Only Yesterday Directed by Isao Takahata
Published Feb 26, 2016In 1991, Studio Ghibli released future Academy Award nominee Isao Takahata's Only Yesterday, a wistful coming of age drama based on the manga of the same name by Hotaru Okamoto and Yuko Tone. It would take over two decades for an English-language version to reach North American shores. Now, to celebrate the film's 25th anniversary, this masterpiece of Japanese animation is being rediscovered by a whole new generation of cinemagoers.
Somehow, for a film that doesn't contain any of the fantastical creatures we've come to expect from the famed animation house, Only Yesterday is undoubtedly one of its most magical titles, primarily because of its poignant reflections on life and love. As such, it's hard not to wonder why it took so long for this film to find a distribution home outside of its native country.
Star Wars: The Force Awakens' Daisy Ridley provides the voice work for Taeko, an office worker in her late 20s who decides to spend her vacation time working on a farm in rural Japan, reflecting on her not-so perfect childhood in the '60s through a number of stirring scenes interspersed throughout. It's there that she reconnects with Toshio (Slumdog Millionaire and Skins' Dev Patel), an optimistic organic farmer whose head may be in the clouds at times, but whose heart is in the right place (his work ethic and morals stand in stark contrast to the kinds of office drones and conservative thinkers in the city that Taeko is trying to escape).
There's a romantic connection and tension between the two almost immediately, but it never amounts to anything. Instead, Takahata expertly crafts an emotional narrative that confronts the awkwardness of heartaches, home life and being content with oneself when society isn't as accepting, all without ever feeling heavy-handed or overwrought.

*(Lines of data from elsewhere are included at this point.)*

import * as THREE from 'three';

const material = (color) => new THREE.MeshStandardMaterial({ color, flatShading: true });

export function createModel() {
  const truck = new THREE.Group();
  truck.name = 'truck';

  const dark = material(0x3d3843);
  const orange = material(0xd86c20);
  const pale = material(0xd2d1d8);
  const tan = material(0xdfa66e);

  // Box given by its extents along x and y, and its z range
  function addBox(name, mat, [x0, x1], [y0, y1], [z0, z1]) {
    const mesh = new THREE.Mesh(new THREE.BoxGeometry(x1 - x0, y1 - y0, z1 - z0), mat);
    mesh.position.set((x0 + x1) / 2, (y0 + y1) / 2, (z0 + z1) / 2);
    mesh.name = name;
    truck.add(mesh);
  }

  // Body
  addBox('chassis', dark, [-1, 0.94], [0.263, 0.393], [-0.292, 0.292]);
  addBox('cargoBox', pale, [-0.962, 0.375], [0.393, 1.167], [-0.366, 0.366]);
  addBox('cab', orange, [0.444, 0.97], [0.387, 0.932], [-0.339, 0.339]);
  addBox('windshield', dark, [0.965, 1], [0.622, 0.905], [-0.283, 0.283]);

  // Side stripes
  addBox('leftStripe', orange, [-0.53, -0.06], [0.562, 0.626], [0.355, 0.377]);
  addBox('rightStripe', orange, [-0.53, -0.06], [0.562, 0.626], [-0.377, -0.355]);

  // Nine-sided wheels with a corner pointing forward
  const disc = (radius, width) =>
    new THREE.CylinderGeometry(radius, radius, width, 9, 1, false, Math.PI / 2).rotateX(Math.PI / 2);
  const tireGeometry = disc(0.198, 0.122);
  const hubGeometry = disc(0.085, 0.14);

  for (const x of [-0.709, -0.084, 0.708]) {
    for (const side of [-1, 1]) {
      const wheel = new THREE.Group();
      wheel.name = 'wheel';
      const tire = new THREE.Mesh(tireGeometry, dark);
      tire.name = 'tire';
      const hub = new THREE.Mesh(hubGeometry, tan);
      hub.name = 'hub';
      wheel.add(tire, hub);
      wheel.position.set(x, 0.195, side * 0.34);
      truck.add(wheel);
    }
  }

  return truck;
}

Visually, Only Yesterday keeps things simple, employing muted tones, pastel colours and limited line drawings to depict the past and acute detail when it comes to everything else, making viewers feel fully engaged whether it's long-lost memories or the pair's night-time and early morning musings flooding the screen.
Like all good Studio Ghibli productions, Only Yesterday feels timeless.